• **WORK TO BE COMPLETED**: For the records that follow, please set down exactly the lines between the one holding "for p, co in" and the one holding "hull.select_set(True)", inclusive, and only those.

Data items
════════

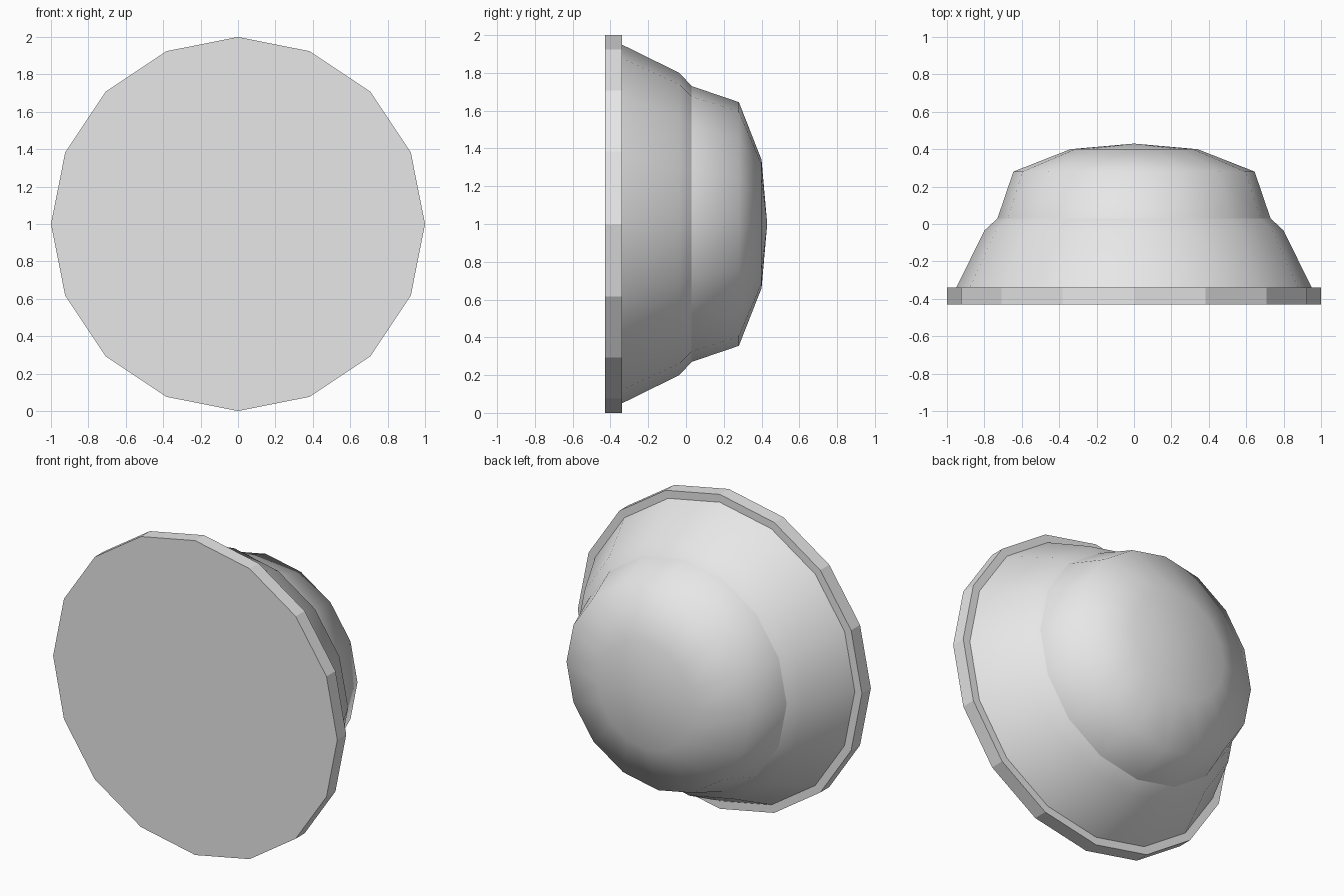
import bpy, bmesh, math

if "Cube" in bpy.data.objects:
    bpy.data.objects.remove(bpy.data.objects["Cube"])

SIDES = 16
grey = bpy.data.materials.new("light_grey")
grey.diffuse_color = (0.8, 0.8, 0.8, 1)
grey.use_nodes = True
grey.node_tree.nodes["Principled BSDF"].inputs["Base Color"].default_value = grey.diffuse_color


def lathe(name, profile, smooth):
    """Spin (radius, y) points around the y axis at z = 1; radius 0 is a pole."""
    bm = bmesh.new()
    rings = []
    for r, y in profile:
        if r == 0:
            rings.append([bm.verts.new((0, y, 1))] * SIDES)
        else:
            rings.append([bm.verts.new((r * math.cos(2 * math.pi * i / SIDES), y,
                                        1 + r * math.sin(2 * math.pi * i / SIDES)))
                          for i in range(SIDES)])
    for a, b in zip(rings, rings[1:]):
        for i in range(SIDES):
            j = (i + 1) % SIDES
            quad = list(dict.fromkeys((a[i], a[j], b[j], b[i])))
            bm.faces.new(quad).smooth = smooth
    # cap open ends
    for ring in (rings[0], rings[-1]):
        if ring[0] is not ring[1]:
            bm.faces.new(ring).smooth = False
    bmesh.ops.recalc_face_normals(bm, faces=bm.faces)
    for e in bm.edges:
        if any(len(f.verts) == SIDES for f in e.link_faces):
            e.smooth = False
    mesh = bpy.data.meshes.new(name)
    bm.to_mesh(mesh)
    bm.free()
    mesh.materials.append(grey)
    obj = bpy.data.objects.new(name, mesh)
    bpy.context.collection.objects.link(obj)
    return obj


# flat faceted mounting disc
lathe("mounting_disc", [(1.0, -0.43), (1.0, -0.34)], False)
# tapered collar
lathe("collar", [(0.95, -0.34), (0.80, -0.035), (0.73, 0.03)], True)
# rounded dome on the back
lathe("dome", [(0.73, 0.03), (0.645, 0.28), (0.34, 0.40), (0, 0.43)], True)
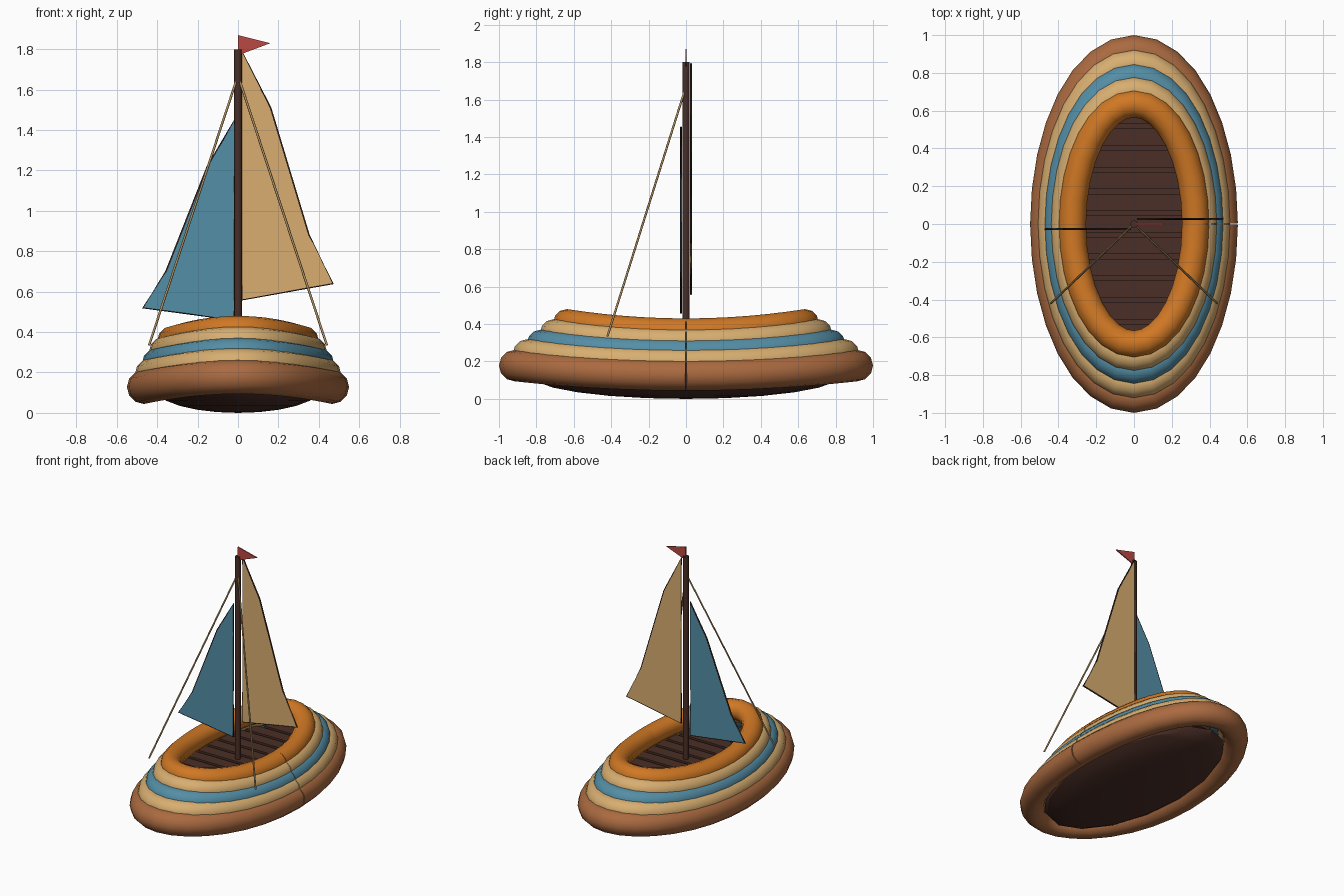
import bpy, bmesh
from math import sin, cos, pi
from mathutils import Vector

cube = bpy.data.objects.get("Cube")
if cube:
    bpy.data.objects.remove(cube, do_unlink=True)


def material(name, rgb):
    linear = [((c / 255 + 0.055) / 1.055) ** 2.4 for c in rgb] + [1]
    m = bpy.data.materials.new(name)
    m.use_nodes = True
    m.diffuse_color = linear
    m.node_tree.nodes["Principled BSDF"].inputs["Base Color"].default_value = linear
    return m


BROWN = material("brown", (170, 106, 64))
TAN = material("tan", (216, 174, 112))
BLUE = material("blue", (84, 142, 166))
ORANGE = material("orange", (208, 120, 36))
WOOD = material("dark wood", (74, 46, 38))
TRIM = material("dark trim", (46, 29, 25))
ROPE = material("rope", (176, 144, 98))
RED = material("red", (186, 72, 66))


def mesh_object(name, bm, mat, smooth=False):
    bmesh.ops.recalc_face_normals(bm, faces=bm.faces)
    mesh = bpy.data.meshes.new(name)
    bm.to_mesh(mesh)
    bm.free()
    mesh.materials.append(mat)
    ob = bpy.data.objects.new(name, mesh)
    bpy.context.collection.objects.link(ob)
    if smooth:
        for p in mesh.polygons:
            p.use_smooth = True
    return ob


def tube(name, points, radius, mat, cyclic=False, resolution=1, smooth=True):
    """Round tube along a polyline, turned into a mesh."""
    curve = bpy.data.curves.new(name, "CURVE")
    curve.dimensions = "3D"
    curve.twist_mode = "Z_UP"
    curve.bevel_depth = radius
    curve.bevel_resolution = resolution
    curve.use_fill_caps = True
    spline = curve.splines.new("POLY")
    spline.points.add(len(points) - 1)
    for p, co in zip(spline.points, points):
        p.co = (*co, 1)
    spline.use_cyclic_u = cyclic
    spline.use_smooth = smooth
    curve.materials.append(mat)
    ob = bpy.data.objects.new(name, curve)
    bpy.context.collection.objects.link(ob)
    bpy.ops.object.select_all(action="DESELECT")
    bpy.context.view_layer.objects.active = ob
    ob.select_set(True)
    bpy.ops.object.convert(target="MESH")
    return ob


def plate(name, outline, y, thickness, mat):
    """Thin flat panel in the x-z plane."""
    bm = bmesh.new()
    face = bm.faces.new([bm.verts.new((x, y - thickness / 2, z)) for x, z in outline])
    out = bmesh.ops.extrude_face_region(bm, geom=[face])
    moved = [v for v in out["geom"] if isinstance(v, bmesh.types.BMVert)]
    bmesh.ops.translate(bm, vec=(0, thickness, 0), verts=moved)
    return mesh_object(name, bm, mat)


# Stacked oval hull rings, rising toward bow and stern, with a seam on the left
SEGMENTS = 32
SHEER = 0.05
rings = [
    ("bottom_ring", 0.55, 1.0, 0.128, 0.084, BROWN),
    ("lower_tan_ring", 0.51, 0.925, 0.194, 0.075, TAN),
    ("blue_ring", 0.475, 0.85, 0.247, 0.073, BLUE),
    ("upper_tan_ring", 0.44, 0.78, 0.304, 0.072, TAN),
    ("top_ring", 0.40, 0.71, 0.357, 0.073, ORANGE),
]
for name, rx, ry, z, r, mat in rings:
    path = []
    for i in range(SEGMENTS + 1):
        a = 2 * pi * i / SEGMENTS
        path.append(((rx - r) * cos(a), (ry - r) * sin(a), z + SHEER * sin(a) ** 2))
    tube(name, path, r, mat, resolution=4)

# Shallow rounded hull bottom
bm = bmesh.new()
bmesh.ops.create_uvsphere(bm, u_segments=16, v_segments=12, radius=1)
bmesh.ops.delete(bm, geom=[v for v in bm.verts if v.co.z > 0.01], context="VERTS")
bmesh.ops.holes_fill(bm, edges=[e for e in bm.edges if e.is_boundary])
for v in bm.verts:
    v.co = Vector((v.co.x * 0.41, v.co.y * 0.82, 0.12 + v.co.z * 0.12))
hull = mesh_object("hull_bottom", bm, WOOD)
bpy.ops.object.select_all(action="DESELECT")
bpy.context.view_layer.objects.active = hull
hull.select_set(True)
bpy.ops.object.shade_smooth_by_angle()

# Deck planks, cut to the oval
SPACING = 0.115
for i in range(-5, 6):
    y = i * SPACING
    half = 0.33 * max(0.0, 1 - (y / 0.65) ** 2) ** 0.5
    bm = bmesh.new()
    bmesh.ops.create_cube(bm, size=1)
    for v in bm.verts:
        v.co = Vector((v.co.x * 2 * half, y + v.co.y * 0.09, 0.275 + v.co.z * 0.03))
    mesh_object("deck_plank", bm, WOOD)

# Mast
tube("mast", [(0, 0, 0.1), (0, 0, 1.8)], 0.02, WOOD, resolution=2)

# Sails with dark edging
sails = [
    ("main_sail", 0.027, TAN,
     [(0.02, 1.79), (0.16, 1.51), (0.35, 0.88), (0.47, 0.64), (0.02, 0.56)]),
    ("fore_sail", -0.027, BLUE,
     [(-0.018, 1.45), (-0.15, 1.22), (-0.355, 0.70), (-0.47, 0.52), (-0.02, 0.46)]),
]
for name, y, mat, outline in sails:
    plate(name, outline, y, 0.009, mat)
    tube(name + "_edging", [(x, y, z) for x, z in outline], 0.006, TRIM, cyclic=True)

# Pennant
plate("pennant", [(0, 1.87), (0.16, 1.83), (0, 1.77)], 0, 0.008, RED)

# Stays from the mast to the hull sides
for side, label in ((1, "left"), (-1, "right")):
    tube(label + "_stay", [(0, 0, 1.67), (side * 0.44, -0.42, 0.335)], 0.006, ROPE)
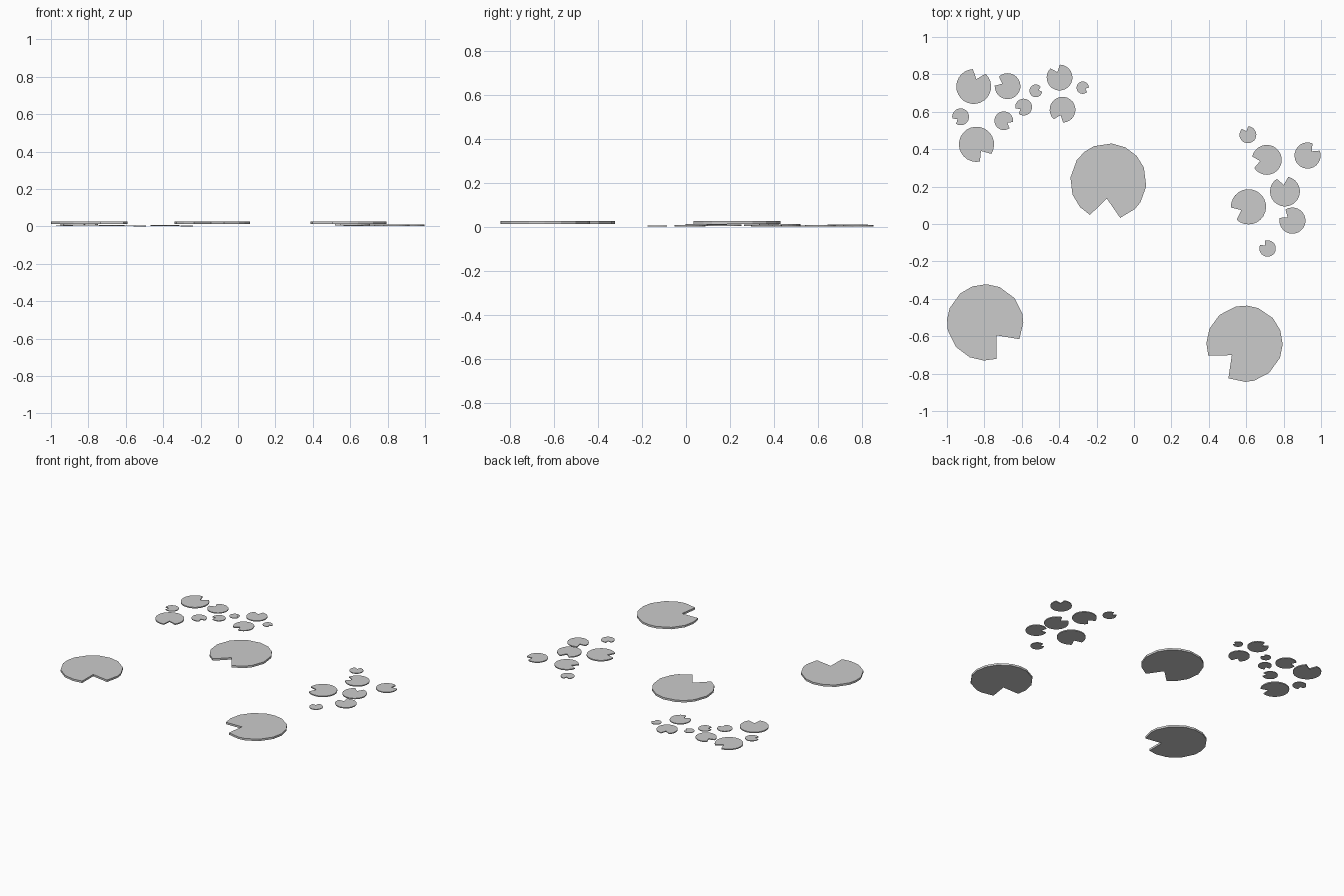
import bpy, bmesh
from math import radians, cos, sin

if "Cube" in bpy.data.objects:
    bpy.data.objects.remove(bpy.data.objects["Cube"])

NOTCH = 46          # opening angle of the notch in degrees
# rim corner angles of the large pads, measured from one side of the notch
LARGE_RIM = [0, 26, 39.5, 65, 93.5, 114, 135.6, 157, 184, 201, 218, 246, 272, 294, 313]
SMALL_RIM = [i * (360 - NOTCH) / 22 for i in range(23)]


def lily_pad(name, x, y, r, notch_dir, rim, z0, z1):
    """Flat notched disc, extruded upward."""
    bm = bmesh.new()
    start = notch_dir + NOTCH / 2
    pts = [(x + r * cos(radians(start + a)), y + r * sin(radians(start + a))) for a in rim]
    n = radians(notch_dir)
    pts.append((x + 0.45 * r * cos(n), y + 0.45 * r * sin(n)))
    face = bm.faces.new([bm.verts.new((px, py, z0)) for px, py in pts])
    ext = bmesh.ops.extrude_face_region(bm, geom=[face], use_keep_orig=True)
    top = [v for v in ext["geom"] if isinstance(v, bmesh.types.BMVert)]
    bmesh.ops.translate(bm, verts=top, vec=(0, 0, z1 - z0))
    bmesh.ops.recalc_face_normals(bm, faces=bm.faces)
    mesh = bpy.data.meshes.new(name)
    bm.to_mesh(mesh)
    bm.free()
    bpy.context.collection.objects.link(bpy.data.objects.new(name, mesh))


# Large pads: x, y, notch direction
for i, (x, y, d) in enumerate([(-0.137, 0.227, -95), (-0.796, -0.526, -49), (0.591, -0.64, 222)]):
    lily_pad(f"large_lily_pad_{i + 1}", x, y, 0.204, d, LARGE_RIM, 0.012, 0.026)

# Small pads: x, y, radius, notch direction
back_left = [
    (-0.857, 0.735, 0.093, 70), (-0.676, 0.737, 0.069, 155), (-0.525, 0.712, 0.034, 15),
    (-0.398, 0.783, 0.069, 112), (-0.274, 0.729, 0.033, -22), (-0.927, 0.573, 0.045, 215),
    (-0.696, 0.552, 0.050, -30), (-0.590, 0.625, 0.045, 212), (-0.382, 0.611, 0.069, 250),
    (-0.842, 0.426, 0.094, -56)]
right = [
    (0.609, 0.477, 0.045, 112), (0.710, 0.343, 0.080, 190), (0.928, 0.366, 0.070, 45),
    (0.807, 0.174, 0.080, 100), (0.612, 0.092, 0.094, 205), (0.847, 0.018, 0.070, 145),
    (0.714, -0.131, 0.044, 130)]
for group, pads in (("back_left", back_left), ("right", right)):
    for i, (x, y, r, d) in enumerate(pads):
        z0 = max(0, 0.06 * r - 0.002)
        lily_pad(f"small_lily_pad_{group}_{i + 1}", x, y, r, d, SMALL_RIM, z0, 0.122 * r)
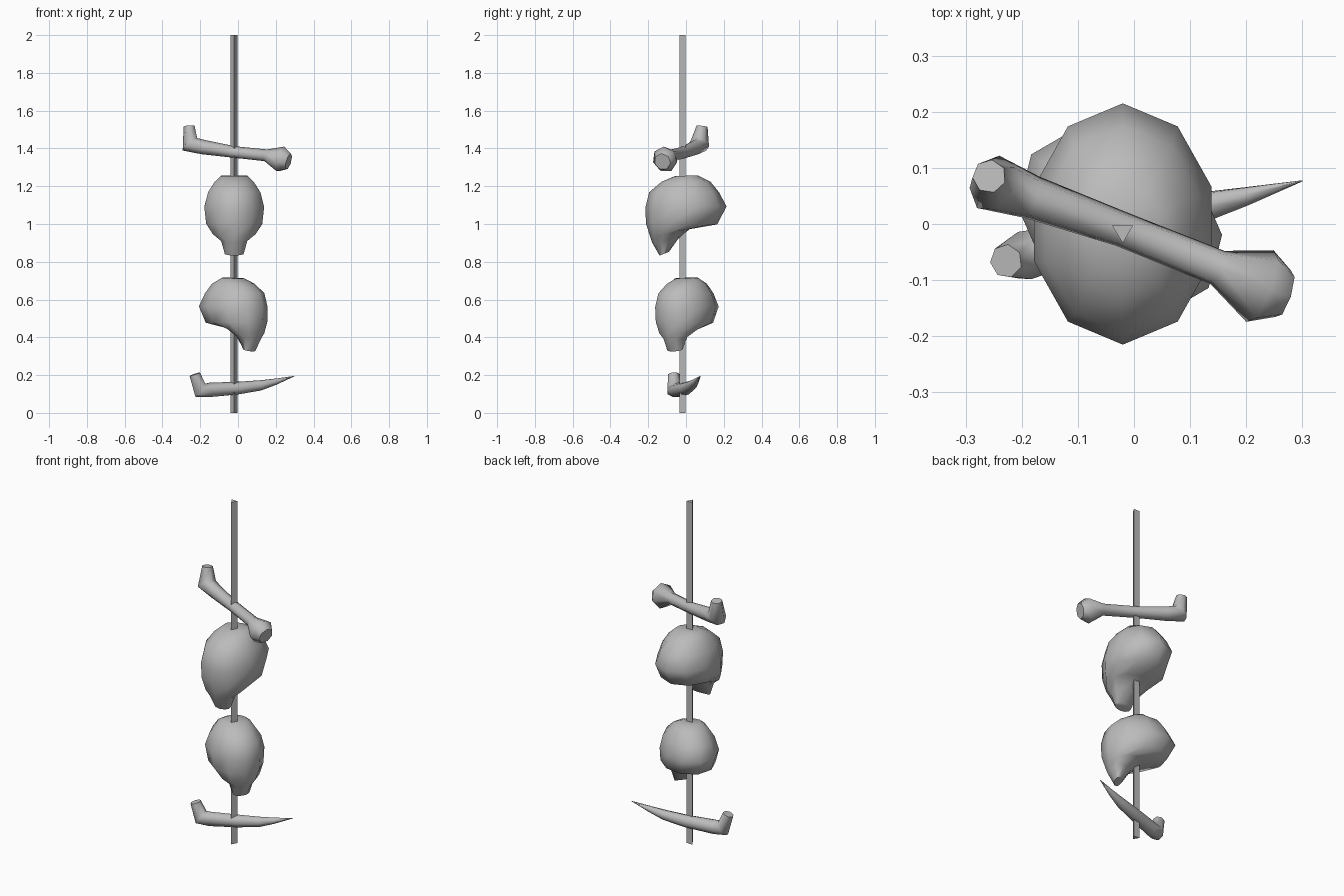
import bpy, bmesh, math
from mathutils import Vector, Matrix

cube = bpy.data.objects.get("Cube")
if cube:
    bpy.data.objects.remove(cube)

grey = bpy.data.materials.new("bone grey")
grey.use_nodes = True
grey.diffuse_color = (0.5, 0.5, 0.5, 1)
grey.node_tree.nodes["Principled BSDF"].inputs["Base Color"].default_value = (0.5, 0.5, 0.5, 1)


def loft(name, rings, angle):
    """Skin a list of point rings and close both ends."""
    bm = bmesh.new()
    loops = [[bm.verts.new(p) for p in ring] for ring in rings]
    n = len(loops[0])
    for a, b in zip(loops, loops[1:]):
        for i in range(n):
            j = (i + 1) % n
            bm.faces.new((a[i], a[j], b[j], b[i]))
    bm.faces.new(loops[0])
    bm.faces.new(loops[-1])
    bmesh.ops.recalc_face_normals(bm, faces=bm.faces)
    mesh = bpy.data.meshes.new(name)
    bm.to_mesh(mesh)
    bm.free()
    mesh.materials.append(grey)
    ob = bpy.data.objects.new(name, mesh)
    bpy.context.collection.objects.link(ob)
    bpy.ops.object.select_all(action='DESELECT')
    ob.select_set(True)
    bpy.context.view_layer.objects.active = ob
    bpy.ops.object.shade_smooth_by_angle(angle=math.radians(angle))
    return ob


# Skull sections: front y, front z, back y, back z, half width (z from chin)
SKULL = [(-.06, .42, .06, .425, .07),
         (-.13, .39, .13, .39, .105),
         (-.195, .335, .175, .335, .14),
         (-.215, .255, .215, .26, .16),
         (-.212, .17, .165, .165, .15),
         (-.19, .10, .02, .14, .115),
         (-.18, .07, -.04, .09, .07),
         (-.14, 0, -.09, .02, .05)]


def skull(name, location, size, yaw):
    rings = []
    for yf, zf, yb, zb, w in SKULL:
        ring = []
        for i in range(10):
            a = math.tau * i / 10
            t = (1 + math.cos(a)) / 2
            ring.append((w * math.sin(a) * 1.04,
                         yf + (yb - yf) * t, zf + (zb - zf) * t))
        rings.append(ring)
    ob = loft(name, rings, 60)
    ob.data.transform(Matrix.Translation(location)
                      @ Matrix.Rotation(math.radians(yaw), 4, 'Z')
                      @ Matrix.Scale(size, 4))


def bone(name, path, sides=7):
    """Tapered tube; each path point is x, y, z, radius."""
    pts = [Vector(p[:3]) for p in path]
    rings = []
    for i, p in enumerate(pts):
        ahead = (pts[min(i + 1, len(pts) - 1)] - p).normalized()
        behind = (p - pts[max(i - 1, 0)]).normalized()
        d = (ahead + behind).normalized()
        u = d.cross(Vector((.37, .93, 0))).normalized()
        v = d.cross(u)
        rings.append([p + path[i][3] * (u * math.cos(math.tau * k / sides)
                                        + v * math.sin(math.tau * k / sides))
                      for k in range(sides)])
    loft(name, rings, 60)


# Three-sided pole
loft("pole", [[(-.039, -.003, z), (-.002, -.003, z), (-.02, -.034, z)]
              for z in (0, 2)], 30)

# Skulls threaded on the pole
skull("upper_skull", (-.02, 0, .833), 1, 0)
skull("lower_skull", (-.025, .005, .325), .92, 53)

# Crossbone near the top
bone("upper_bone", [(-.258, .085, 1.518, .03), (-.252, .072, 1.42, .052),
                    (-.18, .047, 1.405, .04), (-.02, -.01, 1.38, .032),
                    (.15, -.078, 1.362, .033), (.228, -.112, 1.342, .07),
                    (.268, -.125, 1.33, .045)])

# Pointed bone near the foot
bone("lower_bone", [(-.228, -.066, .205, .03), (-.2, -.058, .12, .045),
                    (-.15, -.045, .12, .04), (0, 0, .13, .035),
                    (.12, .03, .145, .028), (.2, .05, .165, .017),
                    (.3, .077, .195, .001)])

════════

• **TASK RESULT**:
    for p, co in zip(spline.points, points):
        p.co = (*co, 1)
    spline.use_cyclic_u = cyclic
    spline.use_smooth = smooth
    curve.materials.append(mat)
    ob = bpy.data.objects.new(name, curve)
    bpy.context.collection.objects.link(ob)
    bpy.ops.object.select_all(action="DESELECT")
    bpy.context.view_layer.objects.active = ob
    ob.select_set(True)
    bpy.ops.object.convert(target="MESH")
    return ob


def plate(name, outline, y, thickness, mat):
    """Thin flat panel in the x-z plane."""
    bm = bmesh.new()
    face = bm.faces.new([bm.verts.new((x, y - thickness / 2, z)) for x, z in outline])
    out = bmesh.ops.extrude_face_region(bm, geom=[face])
    moved = [v for v in out["geom"] if isinstance(v, bmesh.types.BMVert)]
    bmesh.ops.translate(bm, vec=(0, thickness, 0), verts=moved)
    return mesh_object(name, bm, mat)


# Stacked oval hull rings, rising toward bow and stern, with a seam on the left
SEGMENTS = 32
SHEER = 0.05
rings = [
    ("bottom_ring", 0.55, 1.0, 0.128, 0.084, BROWN),
    ("lower_tan_ring", 0.51, 0.925, 0.194, 0.075, TAN),
    ("blue_ring", 0.475, 0.85, 0.247, 0.073, BLUE),
    ("upper_tan_ring", 0.44, 0.78, 0.304, 0.072, TAN),
    ("top_ring", 0.40, 0.71, 0.357, 0.073, ORANGE),
]
for name, rx, ry, z, r, mat in rings:
    path = []
    for i in range(SEGMENTS + 1):
        a = 2 * pi * i / SEGMENTS
        path.append(((rx - r) * cos(a), (ry - r) * sin(a), z + SHEER * sin(a) ** 2))
    tube(name, path, r, mat, resolution=4)

# Shallow rounded hull bottom
bm = bmesh.new()
bmesh.ops.create_uvsphere(bm, u_segments=16, v_segments=12, radius=1)
bmesh.ops.delete(bm, geom=[v for v in bm.verts if v.co.z > 0.01], context="VERTS")
bmesh.ops.holes_fill(bm, edges=[e for e in bm.edges if e.is_boundary])
for v in bm.verts:
    v.co = Vector((v.co.x * 0.41, v.co.y * 0.82, 0.12 + v.co.z * 0.12))
hull = mesh_object("hull_bottom", bm, WOOD)
bpy.ops.object.select_all(action="DESELECT")
bpy.context.view_layer.objects.active = hull
hull.select_set(True)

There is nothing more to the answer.